It's entirely possible that no one on earth Tuesday had as much fun at work as David Byrne did when he and his band performed at the Calvin Theatre in Northampton, Mass.
Dressed clinically all in white — pants, shirts and shoes — Byrne and band belied their ascetic appearance with an outpouring of joy in the music they made and in the spectacle that surrounded it: three backup singers and three dancers who made the show as much a visual experience as a musical one.
This tour is centered around the music Byrne has made over the years with producer and ambient pioneer Brian Eno, including songs from this year's "Everything That Happens Will Happen Today," their first collaboration in 27 years.
Those tunes, often lush and sometimes funky, sounded stirring and evocative on stage. They also blended well with older material, including songs he wrote with seminal art-rock band Talking Heads.
Still whip-thin, and occasionally rigid and precise in his movements, Byrne drew from a deep well of soul as he sang on the soaring "One Fine Day" and re-created the "found" vocals originally supplied by snippets of other people's voices on "Help Me Somebody." He often sang with his eyes raised to the back of the theater, as if lost in thought while watching a beautiful sunrise.

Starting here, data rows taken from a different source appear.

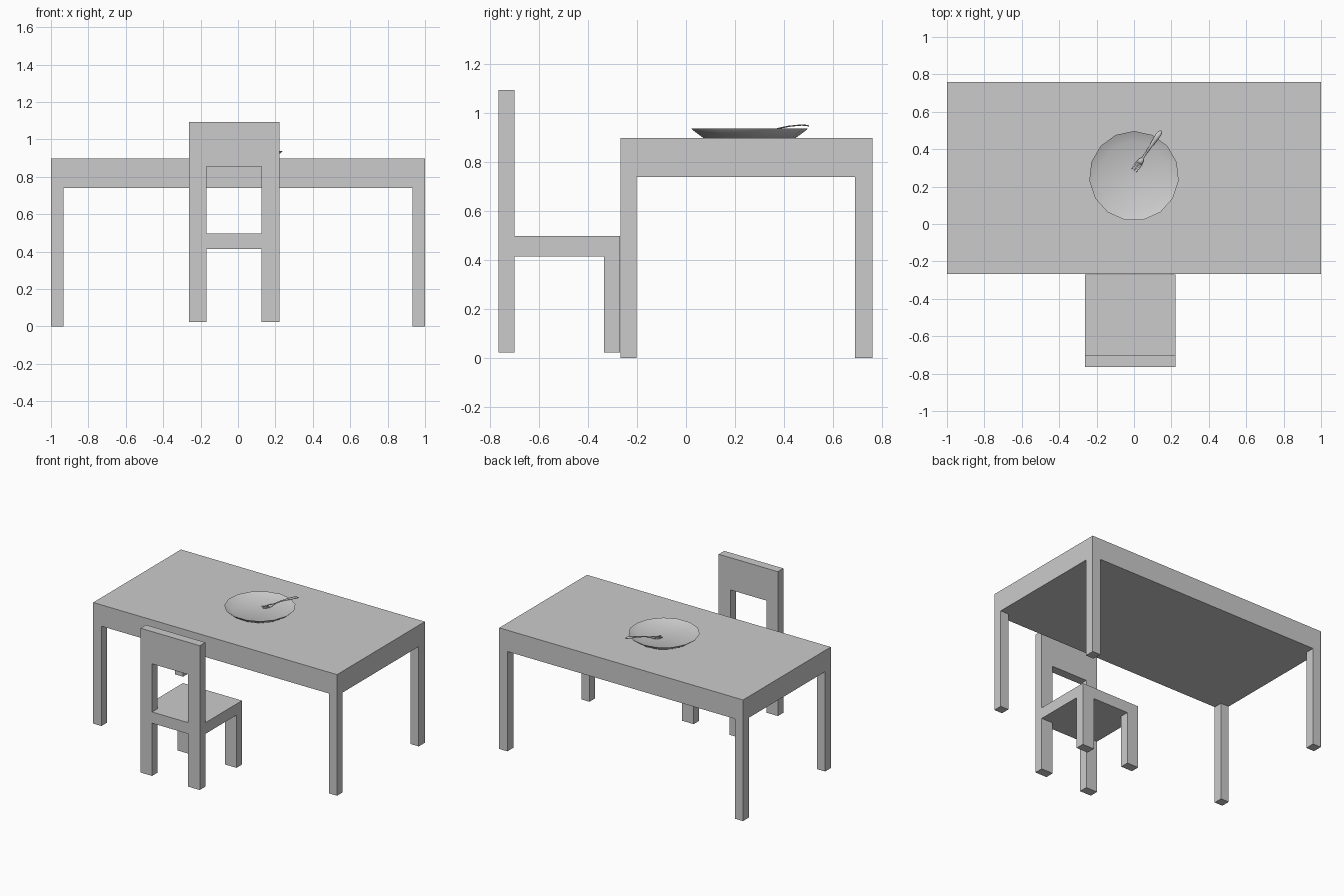
import bpy, bmesh, math
from mathutils import Vector

if "Cube" in bpy.data.objects:
    bpy.data.objects.remove(bpy.data.objects["Cube"])


def finish(name, bm):
    bmesh.ops.recalc_face_normals(bm, faces=bm.faces)
    me = bpy.data.meshes.new(name)
    bm.to_mesh(me)
    bm.free()
    ob = bpy.data.objects.new(name, me)
    bpy.context.collection.objects.link(ob)
    return ob


def cell_mesh(name, xs, ys, zs, filled):
    """Skin of the filled cells of a box grid, with no inner faces."""
    bm = bmesh.new()
    for i in range(len(xs) - 1):
        for j in range(len(ys) - 1):
            for k in range(len(zs) - 1):
                if filled(i, j, k):
                    lo = Vector((xs[i], ys[j], zs[k]))
                    hi = Vector((xs[i + 1], ys[j + 1], zs[k + 1]))
                    vs = bmesh.ops.create_cube(bm, size=1)["verts"]
                    bmesh.ops.scale(bm, vec=hi - lo, verts=vs)
                    bmesh.ops.translate(bm, vec=(lo + hi) / 2, verts=vs)
    # drop both copies of every face shared by two cells
    groups = {}
    for f in bm.faces:
        key = tuple(round(c, 4) for c in f.calc_center_median())
        groups.setdefault(key, []).append(f)
    inner = [f for g in groups.values() if len(g) > 1 for f in g]
    bmesh.ops.delete(bm, geom=inner, context='FACES')
    bmesh.ops.remove_doubles(bm, verts=bm.verts, dist=1e-4)
    return finish(name, bm)


def box(name, x, y, z):
    return cell_mesh(name, x, y, z, lambda i, j, k: True)


def smooth(ob, angle):
    bpy.ops.object.select_all(action='DESELECT')
    ob.select_set(True)
    bpy.context.view_layer.objects.active = ob
    bpy.ops.object.shade_smooth_by_angle(angle=math.radians(angle))


# Table
box("tabletop", (-1, 1), (-0.268, 0.76), (0.74, 0.898))
for side, x in (("left", (-1, -0.933)), ("right", (0.933, 1))):
    for end, y in (("front", (-0.268, -0.202)), ("back", (0.689, 0.76))):
        box(f"table_{end}_{side}_leg", x, y, (0, 0.74))


# Chair: legs, seat, back posts and top rail in one body
def chair_cell(i, j, k):
    corner = i != 1 and j != 1
    return (corner if k == 0 else True if k == 1 else
            j == 0 and i != 1 if k == 2 else j == 0)


cell_mesh("chair", (-0.263, -0.169, 0.126, 0.222),
          (-0.765, -0.70, -0.335, -0.27),
          (0.024, 0.415, 0.498, 0.855, 1.094), chair_cell)

# Plate: lathed shallow dish with 15 sides
SIDES = 15
profile = [(0.19, 0.898), (0.236, 0.932), (0.24, 0.937), (0.185, 0.913)]
bm = bmesh.new()
rings = []
for r, z in profile:
    rings.append([bm.verts.new((r * math.sin(math.tau * s / SIDES),
                                0.257 + r * math.cos(math.tau * s / SIDES), z))
                  for s in range(SIDES)])
for a, b in zip(rings, rings[1:]):
    for s in range(SIDES):
        t = (s + 1) % SIDES
        bm.faces.new((a[s], a[t], b[t], b[s]))
bm.faces.new(rings[0])
bm.faces.new(rings[-1])
smooth(finish("plate", bm), 40)

# Fork: ribbon from the handle end to the tines, then thickened
start = Vector((0.146, 0.499, 0))
along = (Vector((0, 0.285, 0)) - start).normalized()
across = Vector((-along.y, along.x, 0))


def ribbon(bm, stations, offset=0):
    rows = []
    for u, half, z in stations:
        mid = start + along * u + across * offset + Vector((0, 0, z))
        rows.append([bm.verts.new(mid + across * w) for w in (-half, half)])
    for a, b in zip(rows, rows[1:]):
        bm.faces.new((a[0], a[1], b[1], b[0]))


bm = bmesh.new()
ribbon(bm, [(0, 0.004, 0.948), (0.012, 0.012, 0.950), (0.035, 0.014, 0.951),
            (0.09, 0.009, 0.947), (0.14, 0.005, 0.939), (0.178, 0.005, 0.928),
            (0.19, 0.014, 0.923), (0.212, 0.018, 0.918)])
for off in (-0.0145, 0, 0.0145):
    ribbon(bm, [(0.212, 0.0035, 0.918), (0.235, 0.003, 0.916),
                (0.258, 0.0015, 0.919)], off)
fork = finish("fork", bm)
mod = fork.modifiers.new("thickness", 'SOLIDIFY')
mod.thickness = 0.004
mod.offset = 0
smooth(fork, 40)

The dancers first appeared on the second song, "I Zimbra," whirling and dancing around the stage and engaging the backup singers. They turned "Houses in Motion" into one big choreographed trust exercise, with the dancers — two women and a man — darting between Byrne and the microphone when he paused for breath, and holding the singer up as he leaned backward after a set of lyrics.
Byrne often moved aside while they interpreted his songs through movement, though he occasionally joined in the routines, and his physical reticence dissolved. He and the dancers all sat rotating slowly in swiveling office chairs on "Life is Long," a new song with Byrne on acoustic guitar, and he did a little soft-shoe of his own on Talking Heads' "Crosseyed and Painless" before blasting out a fierce guitar solo.
The expressive audience responded loudest to Talking Heads material, including a few favorites that Byrne saved for later in the set. "Once in a Lifetime" had the crowd on its feet, with a wave of applause when the male dancer leapfrogged over Byrne's head as the singer stood playing guitar. Byrne permitted himself a quick grin afterward, before launching into "Life During Wartime."
After ending the main set with the new song "I Feel My Stuff," he and the band returned with "Take Me to the River" in the first of three encores that also included "Burnin' Down the House" and, to end, the dreamy new song "Everything That Happens."